DATA below:

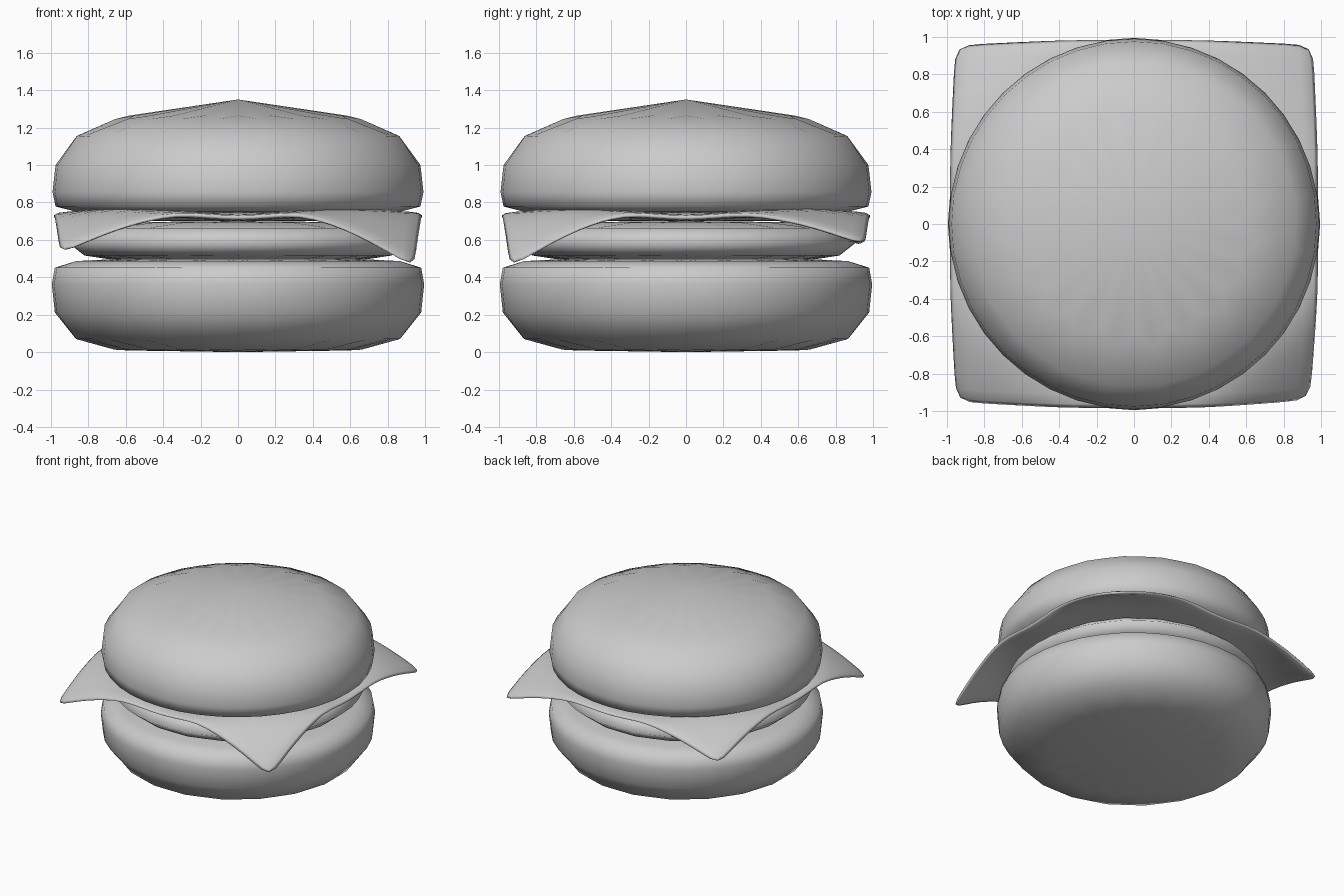
import bpy, bmesh, math

if "Cube" in bpy.data.objects:
    bpy.data.objects.remove(bpy.data.objects["Cube"])

SIDES = 20


def finish(name, bm):
    bmesh.ops.recalc_face_normals(bm, faces=bm.faces)
    mesh = bpy.data.meshes.new(name)
    bm.to_mesh(mesh)
    bm.free()
    mesh.shade_smooth()
    obj = bpy.data.objects.new(name, mesh)
    bpy.context.collection.objects.link(obj)
    return obj


def subdivide(obj):
    mod = obj.modifiers.new("Subdivision", 'SUBSURF')
    mod.levels = mod.render_levels = 1


def disc(name, radius, heights, low_center, high_center):
    """Round slab: rings at the given heights, closed by triangle fans."""
    bm = bmesh.new()
    rings = []
    for z in heights:
        rings.append([bm.verts.new((radius * math.cos(math.tau * i / SIDES),
                                    radius * math.sin(math.tau * i / SIDES), z))
                      for i in range(SIDES)])
    low = bm.verts.new((0, 0, low_center))
    high = bm.verts.new((0, 0, high_center))
    for i in range(SIDES):
        j = (i + 1) % SIDES
        for a, b in zip(rings, rings[1:]):
            bm.faces.new((a[i], a[j], b[j], b[i]))
        bm.faces.new((low, rings[0][j], rings[0][i]))
        bm.faces.new((high, rings[-1][i], rings[-1][j]))
    subdivide(finish(name, bm))


# Buns and patty; the extra loop keeps the inner rim of each bun tight
disc("bottom_bun", 1.012, (0.0, 0.42, 0.50), 0.0, 0.50)
disc("patty", 0.96, (0.48, 0.70), 0.48, 0.70)
disc("top_bun", 1.008, (0.74, 0.80, 1.197), 0.74, 1.386)

# Cheese slice: square sheet whose four corners droop by different amounts
DROOP = {(1, -1): 0.31, (-1, -1): 0.235, (1, 1): 0.19, (-1, 1): 0.20}
bm = bmesh.new()
bmesh.ops.create_grid(bm, x_segments=12, y_segments=12, size=0.99)
for v in bm.verts:
    x, y = v.co.x, v.co.y
    u, w = abs(x), abs(y)
    drop = DROOP[(1 if x > 0 else -1, 1 if y > 0 else -1)]
    t = max(0.0, (u + w - 1.32) / 0.64) ** 1.15
    shrink = 1 - 0.14 * drop * t
    z = 0.715 + 0.05 * min(u, w, 0.7) / 0.7 - drop * t
    v.co = (x * shrink, y * shrink, z)
cheese = finish("cheese_slice", bm)
solid = cheese.modifiers.new("Thickness", 'SOLIDIFY')
solid.thickness = 0.035
solid.offset = 0
subdivide(cheese)
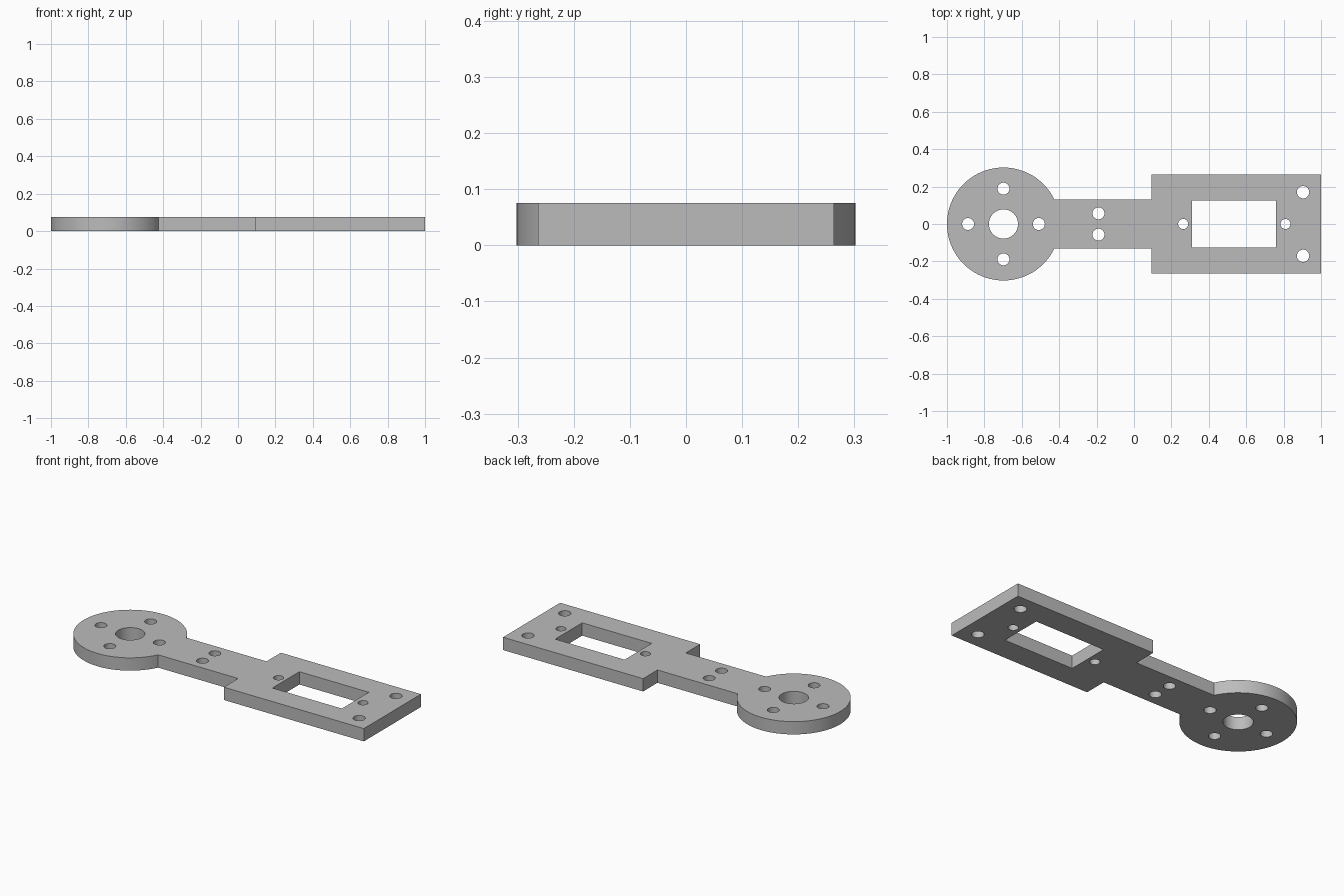
import bpy
import bmesh
from math import acos, asin, cos, pi, sin, tau

cube = bpy.data.objects.get("Cube")
if cube:
    bpy.data.objects.remove(cube, do_unlink=True)

THICKNESS = 0.075
DISC_X, DISC_R = -0.698, 0.302
NECK_HALF = 0.131
PLATE_X, PLATE_HALF = 0.093, 0.264


def arc(cx, cy, radius, start, end, steps):
    return [(cx + radius * cos(start + (end - start) * i / steps),
             cy + radius * sin(start + (end - start) * i / steps))
            for i in range(steps + 1)]


def circle(cx, cy, radius, steps=40):
    return arc(cx, cy, radius, 0, tau, steps)[:-1]


def add_loop(bm, points):
    verts = [bm.verts.new((x, y, 0)) for x, y in points]
    return [bm.edges.new((a, b)) for a, b in zip(verts, verts[1:] + verts[:1])]


# Outline: round head, neck and rectangular mounting plate
join = asin(NECK_HALF / DISC_R)
outline = arc(DISC_X, 0, DISC_R, join, tau - join, 72)
outline += [(PLATE_X, -NECK_HALF), (PLATE_X, -PLATE_HALF), (1, -PLATE_HALF),
            (1, PLATE_HALF), (PLATE_X, PLATE_HALF), (PLATE_X, NECK_HALF)]

# Rectangular window and hub bore
loops = [outline,
         [(0.31, -0.125), (0.76, -0.125), (0.76, 0.125), (0.31, 0.125)],
         circle(DISC_X, 0, 0.078)]

# Four screw holes around the hub
for i in range(4):
    a = i * pi / 2
    loops.append(circle(DISC_X + 0.189 * cos(a), 0.189 * sin(a), 0.032))

# Paired holes on the neck and at the plate end
for side in (-1, 1):
    loops.append(circle(-0.19, side * 0.057, 0.032))
    loops.append(circle(0.904, side * 0.17, 0.033))

# Small holes at both ends of the window
for x in (0.263, 0.81):
    loops.append(circle(x, 0, 0.027))

# Fill the profile and extrude it to thickness
bm = bmesh.new()
edges = [e for points in loops for e in add_loop(bm, points)]
bmesh.ops.triangle_fill(bm, edges=edges, use_beauty=True, use_dissolve=False)
solid = bmesh.ops.extrude_face_region(bm, geom=bm.faces[:], use_keep_orig=True)
top = [g for g in solid["geom"] if isinstance(g, bmesh.types.BMVert)]
bmesh.ops.translate(bm, verts=top, vec=(0, 0, THICKNESS))
bmesh.ops.recalc_face_normals(bm, faces=bm.faces[:])
mesh = bpy.data.meshes.new("mounting_arm")
bm.to_mesh(mesh)
bm.free()

arm = bpy.data.objects.new("mounting_arm", mesh)
bpy.context.collection.objects.link(arm)

# Plain grey material
grey = bpy.data.materials.new("grey")
grey.use_nodes = True
color = (0.5, 0.5, 0.5, 1)
grey.diffuse_color = color
grey.node_tree.nodes["Principled BSDF"].inputs["Base Color"].default_value = color
mesh.materials.append(grey)

# Smooth round walls, sharp edges elsewhere
bpy.ops.object.select_all(action="DESELECT")
arm.select_set(True)
bpy.context.view_layer.objects.active = arm
bpy.ops.object.shade_smooth_by_angle(angle=pi / 6)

End of DATA.

--- ASSIGNMENT ---
Leaving the pictures out, give back each line above exactly.

--- ANSWER SECTION ---
import bpy, bmesh, math

if "Cube" in bpy.data.objects:
    bpy.data.objects.remove(bpy.data.objects["Cube"])

SIDES = 20


def finish(name, bm):
    bmesh.ops.recalc_face_normals(bm, faces=bm.faces)
    mesh = bpy.data.meshes.new(name)
    bm.to_mesh(mesh)
    bm.free()
    mesh.shade_smooth()
    obj = bpy.data.objects.new(name, mesh)
    bpy.context.collection.objects.link(obj)
    return obj


def subdivide(obj):
    mod = obj.modifiers.new("Subdivision", 'SUBSURF')
    mod.levels = mod.render_levels = 1


def disc(name, radius, heights, low_center, high_center):
    """Round slab: rings at the given heights, closed by triangle fans."""
    bm = bmesh.new()
    rings = []
    for z in heights:
        rings.append([bm.verts.new((radius * math.cos(math.tau * i / SIDES),
                                    radius * math.sin(math.tau * i / SIDES), z))
                      for i in range(SIDES)])
    low = bm.verts.new((0, 0, low_center))
    high = bm.verts.new((0, 0, high_center))
    for i in range(SIDES):
        j = (i + 1) % SIDES
        for a, b in zip(rings, rings[1:]):
            bm.faces.new((a[i], a[j], b[j], b[i]))
        bm.faces.new((low, rings[0][j], rings[0][i]))
        bm.faces.new((high, rings[-1][i], rings[-1][j]))
    subdivide(finish(name, bm))


# Buns and patty; the extra loop keeps the inner rim of each bun tight
disc("bottom_bun", 1.012, (0.0, 0.42, 0.50), 0.0, 0.50)
disc("patty", 0.96, (0.48, 0.70), 0.48, 0.70)
disc("top_bun", 1.008, (0.74, 0.80, 1.197), 0.74, 1.386)

# Cheese slice: square sheet whose four corners droop by different amounts
DROOP = {(1, -1): 0.31, (-1, -1): 0.235, (1, 1): 0.19, (-1, 1): 0.20}
bm = bmesh.new()
bmesh.ops.create_grid(bm, x_segments=12, y_segments=12, size=0.99)
for v in bm.verts:
    x, y = v.co.x, v.co.y
    u, w = abs(x), abs(y)
    drop = DROOP[(1 if x > 0 else -1, 1 if y > 0 else -1)]
    t = max(0.0, (u + w - 1.32) / 0.64) ** 1.15
    shrink = 1 - 0.14 * drop * t
    z = 0.715 + 0.05 * min(u, w, 0.7) / 0.7 - drop * t
    v.co = (x * shrink, y * shrink, z)
cheese = finish("cheese_slice", bm)
solid = cheese.modifiers.new("Thickness", 'SOLIDIFY')
solid.thickness = 0.035
solid.offset = 0
subdivide(cheese)
import bpy
import bmesh
from math import acos, asin, cos, pi, sin, tau

cube = bpy.data.objects.get("Cube")
if cube:
    bpy.data.objects.remove(cube, do_unlink=True)

THICKNESS = 0.075
DISC_X, DISC_R = -0.698, 0.302
NECK_HALF = 0.131
PLATE_X, PLATE_HALF = 0.093, 0.264


def arc(cx, cy, radius, start, end, steps):
    return [(cx + radius * cos(start + (end - start) * i / steps),
             cy + radius * sin(start + (end - start) * i / steps))
            for i in range(steps + 1)]


def circle(cx, cy, radius, steps=40):
    return arc(cx, cy, radius, 0, tau, steps)[:-1]


def add_loop(bm, points):
    verts = [bm.verts.new((x, y, 0)) for x, y in points]
    return [bm.edges.new((a, b)) for a, b in zip(verts, verts[1:] + verts[:1])]


# Outline: round head, neck and rectangular mounting plate
join = asin(NECK_HALF / DISC_R)
outline = arc(DISC_X, 0, DISC_R, join, tau - join, 72)
outline += [(PLATE_X, -NECK_HALF), (PLATE_X, -PLATE_HALF), (1, -PLATE_HALF),
            (1, PLATE_HALF), (PLATE_X, PLATE_HALF), (PLATE_X, NECK_HALF)]

# Rectangular window and hub bore
loops = [outline,
         [(0.31, -0.125), (0.76, -0.125), (0.76, 0.125), (0.31, 0.125)],
         circle(DISC_X, 0, 0.078)]

# Four screw holes around the hub
for i in range(4):
    a = i * pi / 2
    loops.append(circle(DISC_X + 0.189 * cos(a), 0.189 * sin(a), 0.032))

# Paired holes on the neck and at the plate end
for side in (-1, 1):
    loops.append(circle(-0.19, side * 0.057, 0.032))
    loops.append(circle(0.904, side * 0.17, 0.033))

# Small holes at both ends of the window
for x in (0.263, 0.81):
    loops.append(circle(x, 0, 0.027))

# Fill the profile and extrude it to thickness
bm = bmesh.new()
edges = [e for points in loops for e in add_loop(bm, points)]
bmesh.ops.triangle_fill(bm, edges=edges, use_beauty=True, use_dissolve=False)
solid = bmesh.ops.extrude_face_region(bm, geom=bm.faces[:], use_keep_orig=True)
top = [g for g in solid["geom"] if isinstance(g, bmesh.types.BMVert)]
bmesh.ops.translate(bm, verts=top, vec=(0, 0, THICKNESS))
bmesh.ops.recalc_face_normals(bm, faces=bm.faces[:])
mesh = bpy.data.meshes.new("mounting_arm")
bm.to_mesh(mesh)
bm.free()

arm = bpy.data.objects.new("mounting_arm", mesh)
bpy.context.collection.objects.link(arm)

# Plain grey material
grey = bpy.data.materials.new("grey")
grey.use_nodes = True
color = (0.5, 0.5, 0.5, 1)
grey.diffuse_color = color
grey.node_tree.nodes["Principled BSDF"].inputs["Base Color"].default_value = color
mesh.materials.append(grey)

# Smooth round walls, sharp edges elsewhere
bpy.ops.object.select_all(action="DESELECT")
arm.select_set(True)
bpy.context.view_layer.objects.active = arm
bpy.ops.object.shade_smooth_by_angle(angle=pi / 6)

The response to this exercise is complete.